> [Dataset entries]

━━━━━━━━━━━━━━━━━━━━━━━━━━━━━━

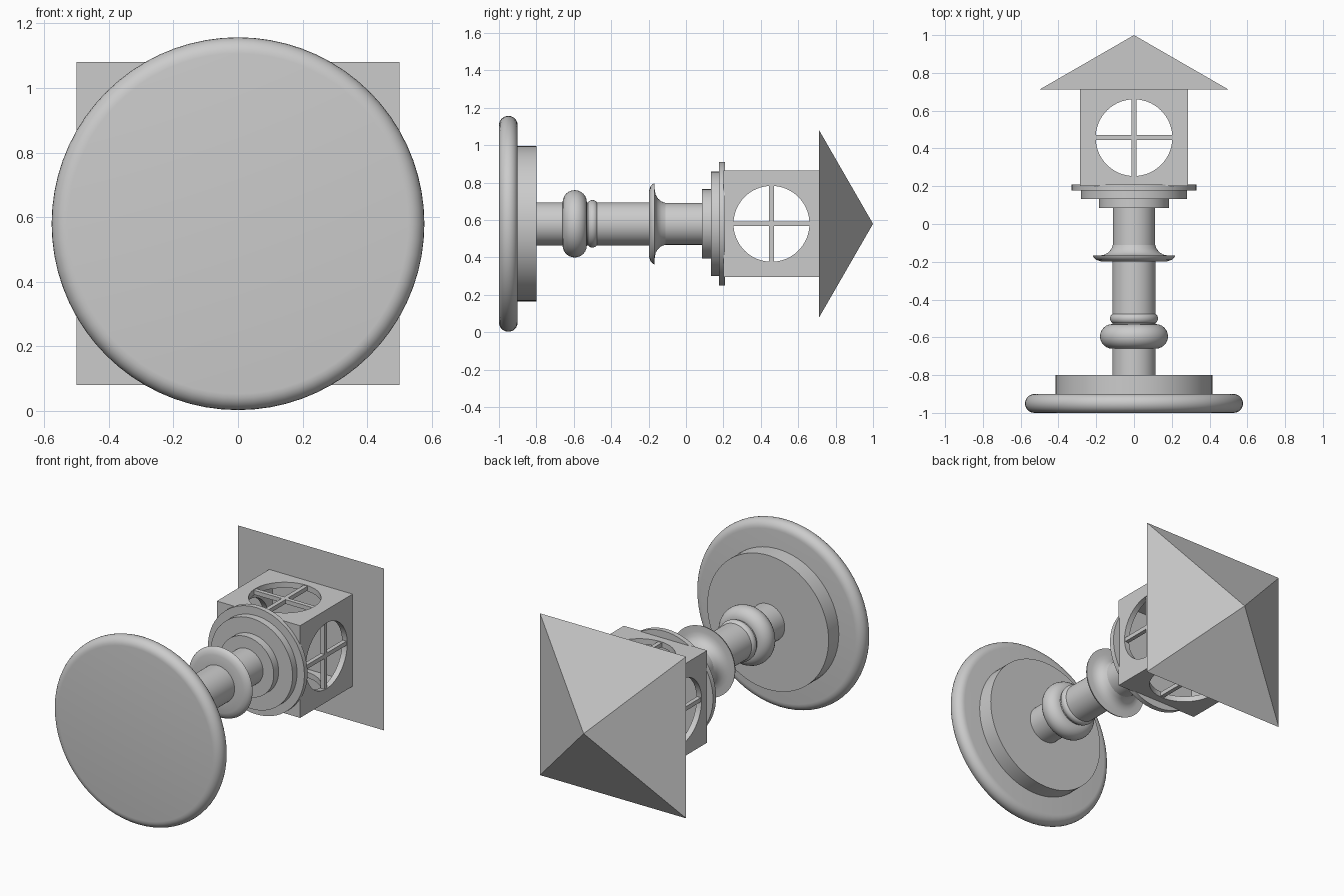
import bpy, bmesh, math
from mathutils import Matrix, Vector

if "Cube" in bpy.data.objects:
    bpy.data.objects.remove(bpy.data.objects["Cube"])

AXIS_Z = 0.58      # height of the long axis, which runs along y
SEG = 72

grey = bpy.data.materials.new("plain grey")
grey.diffuse_color = (0.6, 0.6, 0.6, 1)
grey.use_nodes = True
grey.node_tree.nodes["Principled BSDF"].inputs["Base Color"].default_value = grey.diffuse_color


def finish(name, bm, smooth=False):
    bmesh.ops.recalc_face_normals(bm, faces=bm.faces)
    me = bpy.data.meshes.new(name)
    bm.to_mesh(me)
    bm.free()
    me.materials.append(grey)
    ob = bpy.data.objects.new(name, me)
    bpy.context.collection.objects.link(ob)
    if smooth:
        bpy.ops.object.select_all(action='DESELECT')
        ob.select_set(True)
        bpy.context.view_layer.objects.active = ob
        bpy.ops.object.shade_smooth_by_angle(angle=math.radians(35))
    return ob


def lathe(name, profile):
    """Turn (radius, y) points around the long axis and cap both ends."""
    bm = bmesh.new()
    rings = []
    for r, y in profile:
        rings.append([bm.verts.new((r * math.cos(a), y, AXIS_Z + r * math.sin(a)))
                      for a in (2 * math.pi * i / SEG for i in range(SEG))])
    for a, b in zip(rings, rings[1:]):
        for i in range(SEG):
            j = (i + 1) % SEG
            bm.faces.new((a[i], a[j], b[j], b[i]))
    bm.faces.new(rings[0])
    bm.faces.new(rings[-1])
    return finish(name, bm, True)


def disc(name, r, y0, y1):
    return lathe(name, [(r, y0), (r, y1)])


def round_disc(name, r, y0, y1, steps=12):
    """Disc with a half-round rim."""
    h, c = (y1 - y0) / 2, (y0 + y1) / 2
    angles = [math.pi * (i / steps - 0.5) for i in range(steps + 1)]
    return lathe(name, [(r - h + h * math.cos(a), c + h * math.sin(a)) for a in angles])


def box(name, centre, size):
    bm = bmesh.new()
    bmesh.ops.create_cube(bm, size=1, matrix=Matrix.Translation(centre) @ Matrix.Diagonal((*size, 1)))
    return finish(name, bm)


def cut(ob, cutter):
    mod = ob.modifiers.new("cut", 'BOOLEAN')
    mod.operation = 'DIFFERENCE'
    mod.solver = 'EXACT'
    mod.object = cutter
    cutter.hide_render = True
    bpy.context.view_layer.objects.active = ob
    bpy.ops.object.modifier_apply(modifier=mod.name)
    bpy.data.objects.remove(cutter)


# Base and post
round_disc("base_rim", 0.577, -1.0, -0.9)
disc("base_step", 0.415, -0.9, -0.8)
disc("lower_post", 0.115, -0.8, -0.19)
round_disc("large_collar", 0.18, -0.66, -0.53)
round_disc("small_collar", 0.127, -0.53, -0.47)
lathe("flared_flange", [(0.11, -0.198), (0.175, -0.198), (0.2, -0.19), (0.213, -0.178),
                        (0.217, -0.168), (0.18, -0.167), (0.155, -0.162), (0.135, -0.15),
                        (0.12, -0.132), (0.112, -0.11)])
disc("upper_post", 0.112, -0.19, 0.09)

# Stepped plates under the lamp house
for name, r, y0, y1 in (("small_plate", 0.185, 0.085, 0.133),
                        ("middle_plate", 0.28, 0.133, 0.177),
                        ("large_plate", 0.33, 0.177, 0.208)):
    disc(name, r, y0, y1)

# Hollow lamp house with a round window on each of four sides
HALF, WALL, WIN_Y, WIN_R = 0.285, 0.035, 0.457, 0.203
house_c, house_len = Vector((0, 0.456, AXIS_Z)), 0.512
house = box("lamp_house", house_c, (2 * HALF, house_len, 2 * HALF))
inner = 2 * (HALF - WALL)
cut(house, box("hollow_cutter", house_c, (inner, house_len - 2 * 0.02, inner)))
for turn in (Matrix(), Matrix.Rotation(math.pi / 2, 4, 'Y')):
    bm = bmesh.new()
    bmesh.ops.create_cone(bm, cap_ends=True, segments=64, radius1=WIN_R, radius2=WIN_R, depth=1,
                          matrix=Matrix.Translation((0, WIN_Y, AXIS_Z)) @ turn)
    cut(house, finish("window_cutter", bm))
bpy.ops.object.select_all(action='DESELECT')
house.select_set(True)
bpy.context.view_layer.objects.active = house
bpy.ops.object.shade_smooth_by_angle(angle=math.radians(35))

# Crossed bars in every window
BAR, LONG, off = 0.026, 2 * WIN_R + 0.004, HALF - WALL / 2
for side in (-1, 1):
    tag = "a" if side < 0 else "b"
    x_c = (side * off, WIN_Y, AXIS_Z)
    z_c = (0, WIN_Y, AXIS_Z + side * off)
    box("side_bar_upright_" + tag, x_c, (0.026, BAR, LONG))
    box("side_bar_level_" + tag, x_c, (0.026, LONG, BAR))
    box("top_bar_cross_" + tag, z_c, (LONG, BAR, 0.026))
    box("top_bar_long_" + tag, z_c, (BAR, LONG, 0.026))

# Pyramid roof
bm = bmesh.new()
base = [bm.verts.new((x, 0.712, AXIS_Z + z))
        for x, z in ((-0.5, -0.5), (0.5, -0.5), (0.5, 0.5), (-0.5, 0.5))]
tip = bm.verts.new((0, 1.0, AXIS_Z))
bm.faces.new(base)
for i in range(4):
    bm.faces.new((base[i], base[(i + 1) % 4], tip))
finish("pyramid_roof", bm)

━━━━━━━━━━━━━━━━━━━━━━━━━━━━━━

> [WHAT YOU NEED TO DO]
Looking at the records above, work out how many lines contain "range". Give the number only.

> [SOLUTION TO THIS PROBLEM]
4